Oct. 12 (UPI) — Another island in the United Arab Emirates has set a new Guinness World Record by creating a unique art installation. Saadiyat Island Abu Dhabi displayed a total of 1,100 messages in bottles, breaking the previous record. Guests at various hotels on the island were invited to write messages about their love for the island, and the notes were put in bottles and arranged on the beach to spell out phrases. The resulting installation was recognized by Guinness World Records as the largest display of messages in bottles. This project was inspired by the Pont des Arts bridge in Paris.
In other news, a flight from Guadalajara to Mexico City faced an unusual delay when the plane was infested with mosquitoes. Passengers onboard the Volaris flight had to swat away mosquitoes and flight attendants even sprayed bug spray to control the situation. The infestation occurred due to the airport’s location near heavy vegetation and frequent flood waters, making it an ideal breeding ground for mosquitoes.
Meanwhile, a gas station in British Columbia captured an amusing incident on its security camera. A black bear was recorded walking into the store, grabbing a packet of gummy bears, and then casually walking out to enjoy its stolen snack. The store owners found it amusing and were not bothered by the bear’s visit, describing it as a bear with a sweet tooth.
In New Zealand, a man attempted to set a new world record for bungee jumping. Mike Hurd successfully completed 941 bungee jumps in 24 hours, surpassing the previous record of 765 jumps. This record-breaking achievement also aimed to raise funds for the Mental Health Foundation, as the jumper wanted to bring attention to mental health issues in the country.
Lastly, residents in Jefferson County, Missouri, have been concerned about a four-point buck that appears to be domesticated. The deer has a collar around its neck with the word “pet” painted on its coat. While some residents find it fascinating, officials have stated that it is illegal to domesticate wildlife in the area.
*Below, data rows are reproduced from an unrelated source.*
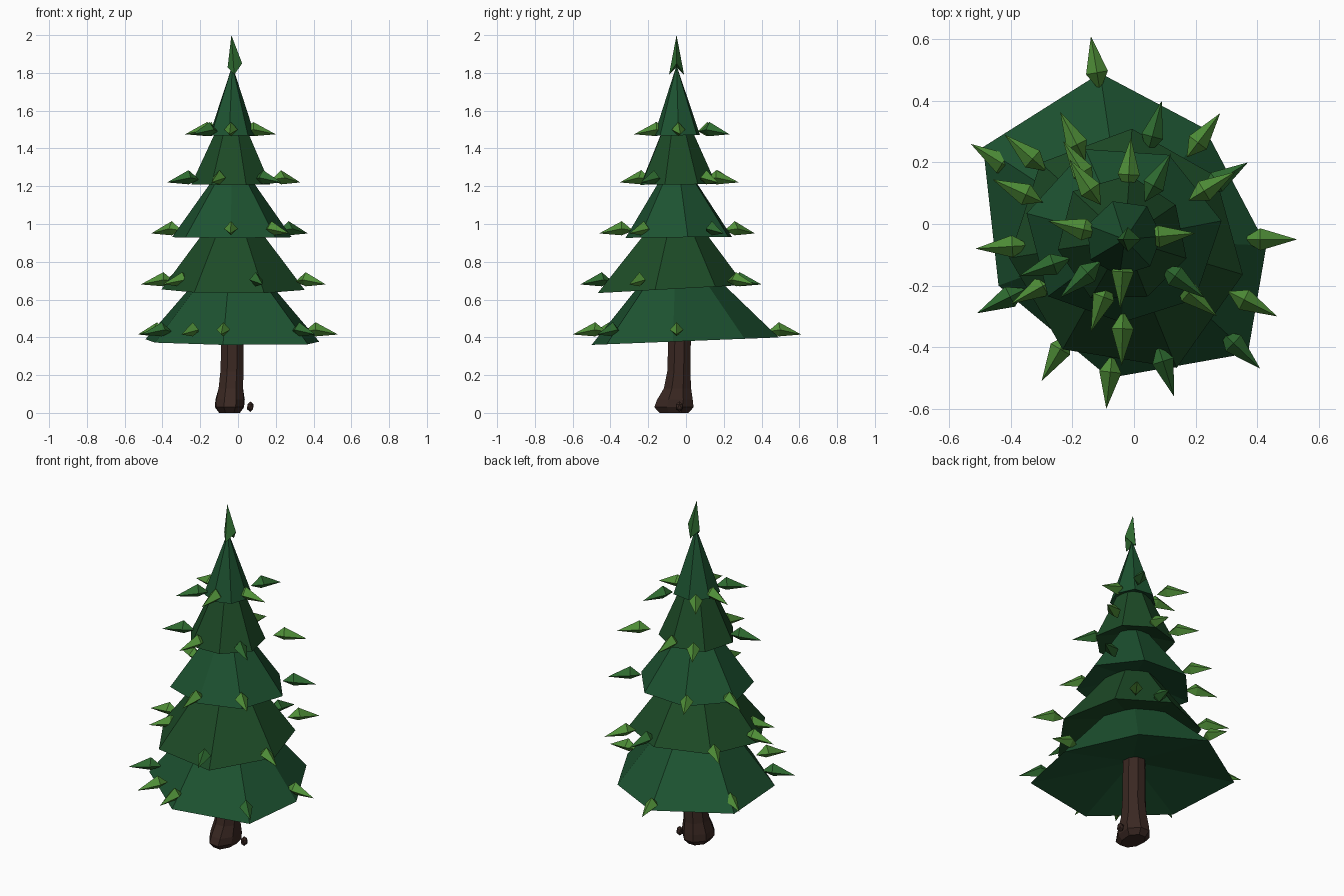
import bpy
from math import cos, sin, radians
from mathutils import Vector

if "Cube" in bpy.data.objects:
    bpy.data.objects.remove(bpy.data.objects["Cube"])

AXIS = Vector((-0.03, -0.05, 0))


def material(name, rgb):
    m = bpy.data.materials.new(name)
    m.diffuse_color = (*rgb, 1)
    m.use_nodes = True
    m.node_tree.nodes["Principled BSDF"].inputs["Base Color"].default_value = m.diffuse_color
    return m


PINE = material("pine_green", (0.012, 0.085, 0.03))
PINE_WARM = material("pine_green_warm", (0.012, 0.07, 0.02))
LEAF = material("leaf_green", (0.08, 0.28, 0.04))
LEAF_DEEP = material("leaf_green_deep", (0.028, 0.15, 0.03))
BARK = material("bark", (0.042, 0.021, 0.016))


def mesh_object(name, verts, faces, mats):
    me = bpy.data.meshes.new(name)
    me.from_pydata([tuple(v) for v in verts], [], faces)
    for m in mats:
        me.materials.append(m)
    ob = bpy.data.objects.new(name, me)
    bpy.context.collection.objects.link(ob)
    return ob


def double_cone(name, ring, first, last, mats):
    """Ring of points closed by a point at either end."""
    n = len(ring)
    faces = [(i, (i + 1) % n, n) for i in range(n)]
    faces += [((i + 1) % n, i, n + 1) for i in range(n)]
    return mesh_object(name, list(ring) + [first, last], faces, mats)


def polar_rim(phase, radii):
    n = len(radii)
    return [(AXIS.x + r * cos(radians(phase + 360 * i / n)),
             AXIS.y + r * sin(radians(phase + 360 * i / n))) for i, r in enumerate(radii)]


# Branch tiers: rim outline, rim height, apex height, hollow height below, tilt
tiers = [
    ([(-.11, .49), (-.49, .25), (-.44, -.20), (-.08, -.50), (.37, -.42), (.43, -.07), (.23, .31)],
     0.38, 0.92, 0.48, 0.04),
    (polar_rim(292, [.45, .40, .36, .36, .37, .38, .41]), 0.66, 1.16, 0.74, 0.055),
    (polar_rim(268, [.27, .30, .32, .31, .32, .33, .31]), 0.93, 1.38, 1.00, 0.01),
    (polar_rim(240, [.22, .20, .21, .20, .21, .23, .22]), 1.21, 1.68, 1.27, 0.01),
    (polar_rim(262, [.12, .12, .12, .13, .13, .13, .13]), 1.47, 1.84, 1.51, 0.01),
]
for k, (rim, z, apex, hollow, tilt) in enumerate(tiers):
    ring = [(x, y, z + tilt * y) for x, y in rim]
    double_cone(f"branch_tier_{k + 1}", ring, AXIS + Vector((0, 0, apex)),
                AXIS + Vector((0, 0, hollow)), [(PINE, PINE_WARM)[k % 2]])

# Leaf spikes: tip positions around each tier, pointing outwards
tips = [
    (0.415, [(-.14, .61), (.53, -.05), (.41, -.47), (-.09, -.60), (-.30, -.51), (-.51, -.29), (-.53, .26)]),
    (0.68, [(.28, .36), (.465, -.30), (.13, -.56), (-.515, -.08), (-.42, .29), (.09, .40), (-.40, -.26)]),
    (0.95, [(-.46, .145), (-.24, .365), (.37, .20), (-.04, -.46), (.27, -.30)]),
    (1.22, [(.33, .17), (-.01, .28), (-.375, -.17), (-.14, -.35), (-.23, .27), (.23, -.24)]),
    (1.475, [(-.28, .01), (.20, -.03), (.12, .23), (-.045, -.275), (-.21, .21), (-.24, -.24)]),
]
UP = Vector((0, 0, 1))
for k, (z, points) in enumerate(tips):
    for j, (x, y) in enumerate(points):
        out = (Vector((x, y, 0)) - AXIS).normalized()
        side = UP.cross(out)
        tip = Vector((x, y, z))
        mid = tip - out * 0.12 + UP * 0.025
        ring = [mid + side * 0.036, mid + UP * 0.04, mid - side * 0.036, mid - UP * 0.035]
        back = tip - out * 0.18 + UP * 0.015
        double_cone(f"leaf_spike_{k + 1}_{j + 1}", ring, back, tip,
                    [LEAF_DEEP if j % 3 == 2 else LEAF])

# Top spike
double_cone("top_spike",
            [(.022, -.05, 1.85), (-.02, -.09, 1.79), (-.055, -.05, 1.83), (-.02, -.01, 1.79)],
            (-.035, -.05, 2.0), (-.025, -.05, 1.83), [LEAF_DEEP])

# Trunk: eight-sided rings with a flared, uneven foot (z, x, y, x radius, y radius)
rings = [(0.0, -.045, -.06, .055, .08), (.03, -.045, -.06, .077, .108), (.07, -.042, -.055, .078, .098),
         (.13, -.038, -.045, .070, .078), (.22, -.032, -.038, .066, .066), (.48, -.028, -.032, .062, .064)]
N = 8
verts, faces = [], []
for z, x, y, rx, ry in rings:
    for i in range(N):
        a = 2 * 3.14159265 * (i + 0.5) / N
        f = 1 + (0.08 if i % 3 == 0 and z < 0.1 else 0)
        verts.append((x + rx * f * cos(a), y + ry * f * sin(a), z))
for r in range(len(rings) - 1):
    for i in range(N):
        j = (i + 1) % N
        faces.append((r * N + i, r * N + j, (r + 1) * N + j, (r + 1) * N + i))
faces += [tuple(reversed(range(N))), tuple(range(len(verts) - N, len(verts)))]
mesh_object("trunk", verts, faces, [BARK])

# Loose bark chip beside the trunk
bpy.ops.mesh.primitive_ico_sphere_add(subdivisions=1, radius=1, location=(.065, -.035, .033))
chip = bpy.context.object
chip.name = "bark_chip"
chip.scale = (.02, .022, .028)
chip.data.materials.append(BARK)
There are also concerns about chronic wasting disease, which can have a severe impact on deer populations.